A longitudinal study of serum IgG and IgA antibody titers to Epstein-Barr virus (EBV) viral capsid antigen (VCA) was carried out in 218 homosexual men at various stages of human immunodeficiency virus (HIV) infection. The serum samples tested were obtained from the following groups: 24 HIV seroconverters, 41 persistently HIV-seropositive asymptomatic individuals, 22 seropositives who developed AIDS-related complex (ARC), 29 HIV seropositives who developed lymphadenopathy syndrome (LAS), 35 HIV seronegatives with LAS, 36 asymptomatic HIV seronegatives, and 31 AIDS patients.
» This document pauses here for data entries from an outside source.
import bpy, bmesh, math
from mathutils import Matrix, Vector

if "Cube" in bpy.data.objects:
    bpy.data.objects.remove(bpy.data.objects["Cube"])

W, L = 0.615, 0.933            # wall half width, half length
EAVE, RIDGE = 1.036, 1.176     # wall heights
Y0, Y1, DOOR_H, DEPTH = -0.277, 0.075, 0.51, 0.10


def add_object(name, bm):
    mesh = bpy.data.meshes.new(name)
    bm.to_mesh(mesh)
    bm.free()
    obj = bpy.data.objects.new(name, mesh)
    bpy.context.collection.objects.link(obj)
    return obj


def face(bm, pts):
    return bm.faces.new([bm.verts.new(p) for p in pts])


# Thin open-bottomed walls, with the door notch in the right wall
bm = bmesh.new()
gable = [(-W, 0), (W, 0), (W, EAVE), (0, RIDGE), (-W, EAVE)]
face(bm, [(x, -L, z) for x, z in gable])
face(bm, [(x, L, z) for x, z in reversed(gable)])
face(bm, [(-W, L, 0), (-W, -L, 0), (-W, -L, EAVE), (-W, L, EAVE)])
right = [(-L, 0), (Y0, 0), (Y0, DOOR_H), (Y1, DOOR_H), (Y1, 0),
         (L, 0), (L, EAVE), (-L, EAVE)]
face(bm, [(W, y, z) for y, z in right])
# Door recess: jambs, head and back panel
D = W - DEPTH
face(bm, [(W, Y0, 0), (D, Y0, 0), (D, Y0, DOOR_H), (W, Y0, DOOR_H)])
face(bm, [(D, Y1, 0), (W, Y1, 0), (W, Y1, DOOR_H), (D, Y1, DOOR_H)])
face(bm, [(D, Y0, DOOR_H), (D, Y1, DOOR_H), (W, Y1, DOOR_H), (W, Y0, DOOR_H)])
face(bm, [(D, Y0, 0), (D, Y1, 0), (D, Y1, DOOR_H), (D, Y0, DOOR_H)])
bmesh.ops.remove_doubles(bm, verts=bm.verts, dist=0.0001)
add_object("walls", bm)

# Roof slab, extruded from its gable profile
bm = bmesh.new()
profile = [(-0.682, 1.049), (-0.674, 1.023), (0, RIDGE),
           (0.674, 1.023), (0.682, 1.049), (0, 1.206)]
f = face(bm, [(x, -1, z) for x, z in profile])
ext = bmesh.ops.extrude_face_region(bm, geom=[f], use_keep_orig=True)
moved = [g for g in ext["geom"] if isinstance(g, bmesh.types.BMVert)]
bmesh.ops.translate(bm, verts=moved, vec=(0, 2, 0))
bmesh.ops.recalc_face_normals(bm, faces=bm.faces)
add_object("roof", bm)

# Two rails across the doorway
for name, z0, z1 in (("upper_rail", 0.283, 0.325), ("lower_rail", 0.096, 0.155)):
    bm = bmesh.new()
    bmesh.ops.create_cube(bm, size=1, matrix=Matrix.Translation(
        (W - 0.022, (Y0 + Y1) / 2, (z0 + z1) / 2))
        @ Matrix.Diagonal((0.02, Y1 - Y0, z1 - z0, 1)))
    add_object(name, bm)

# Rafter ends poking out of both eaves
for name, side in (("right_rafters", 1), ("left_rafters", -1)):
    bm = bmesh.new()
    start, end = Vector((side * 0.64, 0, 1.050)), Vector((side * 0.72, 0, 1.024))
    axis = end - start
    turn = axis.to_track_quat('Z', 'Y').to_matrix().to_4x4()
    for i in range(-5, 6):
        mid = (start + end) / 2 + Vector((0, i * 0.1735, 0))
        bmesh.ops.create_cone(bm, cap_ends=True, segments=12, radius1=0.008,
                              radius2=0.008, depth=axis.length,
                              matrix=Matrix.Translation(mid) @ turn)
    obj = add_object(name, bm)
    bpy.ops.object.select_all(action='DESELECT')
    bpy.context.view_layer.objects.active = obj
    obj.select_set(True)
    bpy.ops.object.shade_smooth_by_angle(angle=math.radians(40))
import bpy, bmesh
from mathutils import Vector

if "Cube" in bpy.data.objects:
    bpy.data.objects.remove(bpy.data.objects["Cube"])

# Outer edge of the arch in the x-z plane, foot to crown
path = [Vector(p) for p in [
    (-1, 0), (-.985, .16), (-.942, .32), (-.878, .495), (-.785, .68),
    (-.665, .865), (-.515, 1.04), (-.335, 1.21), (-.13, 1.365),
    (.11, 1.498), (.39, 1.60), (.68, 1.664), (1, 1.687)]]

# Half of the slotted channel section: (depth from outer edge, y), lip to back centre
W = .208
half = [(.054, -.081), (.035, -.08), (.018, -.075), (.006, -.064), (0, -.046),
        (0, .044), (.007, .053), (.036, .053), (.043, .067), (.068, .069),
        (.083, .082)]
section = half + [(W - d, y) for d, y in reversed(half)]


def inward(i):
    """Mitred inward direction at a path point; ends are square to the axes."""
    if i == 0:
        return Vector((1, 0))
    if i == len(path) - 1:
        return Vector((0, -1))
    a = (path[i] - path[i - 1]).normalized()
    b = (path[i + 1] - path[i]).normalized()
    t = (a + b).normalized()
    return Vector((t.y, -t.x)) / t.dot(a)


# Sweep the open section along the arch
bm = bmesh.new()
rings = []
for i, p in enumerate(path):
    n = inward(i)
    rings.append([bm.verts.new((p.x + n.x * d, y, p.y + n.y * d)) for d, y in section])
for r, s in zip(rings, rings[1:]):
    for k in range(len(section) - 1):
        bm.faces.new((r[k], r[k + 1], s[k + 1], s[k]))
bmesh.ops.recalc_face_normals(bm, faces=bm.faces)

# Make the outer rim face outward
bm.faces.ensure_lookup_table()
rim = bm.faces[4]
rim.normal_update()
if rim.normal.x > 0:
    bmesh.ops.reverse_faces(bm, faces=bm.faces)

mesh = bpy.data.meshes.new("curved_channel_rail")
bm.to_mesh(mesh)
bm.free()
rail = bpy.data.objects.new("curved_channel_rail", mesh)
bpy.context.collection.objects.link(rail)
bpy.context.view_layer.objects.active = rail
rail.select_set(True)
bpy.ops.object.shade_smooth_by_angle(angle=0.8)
Blind-tested samples were titrated for IgG and IgA EBV-VCA antibodies by immunoperoxidase assay (IPA). Cross-sectional analysis indicated that all HIV-seropositive subjects exhibited significantly elevated EBV IgG and IgA antibody titers compared with HIV-seronegative subjects. The proportions with EBV-VCA IgA antibodies at a titer of ⩽128 rose during the course of HIV infection and progression of the disease: 8% in HIV seronegatives, 11% in HIV seronegatives with LAS, 25% in HIV seronegatives prior to HIV seroconversion, 44% in asymptomatic HIV seropositives, 34% in LAS, 50% in ARC, and 58% in AIDS patients. An increase in EBV-VCA IgG and IgA titers was detected following HIV seroconversion and in samples obtained 6 months before disease progression to LAS. These data suggest the possible involvement of EBV in the natural history of HIV infection and disease progression. The possibility that EBV-VCA IgA antibody levels would be of value in prediction of progression of HIV-related illness is discussed.
ASJC Scopus subject areas
- Infectious Diseases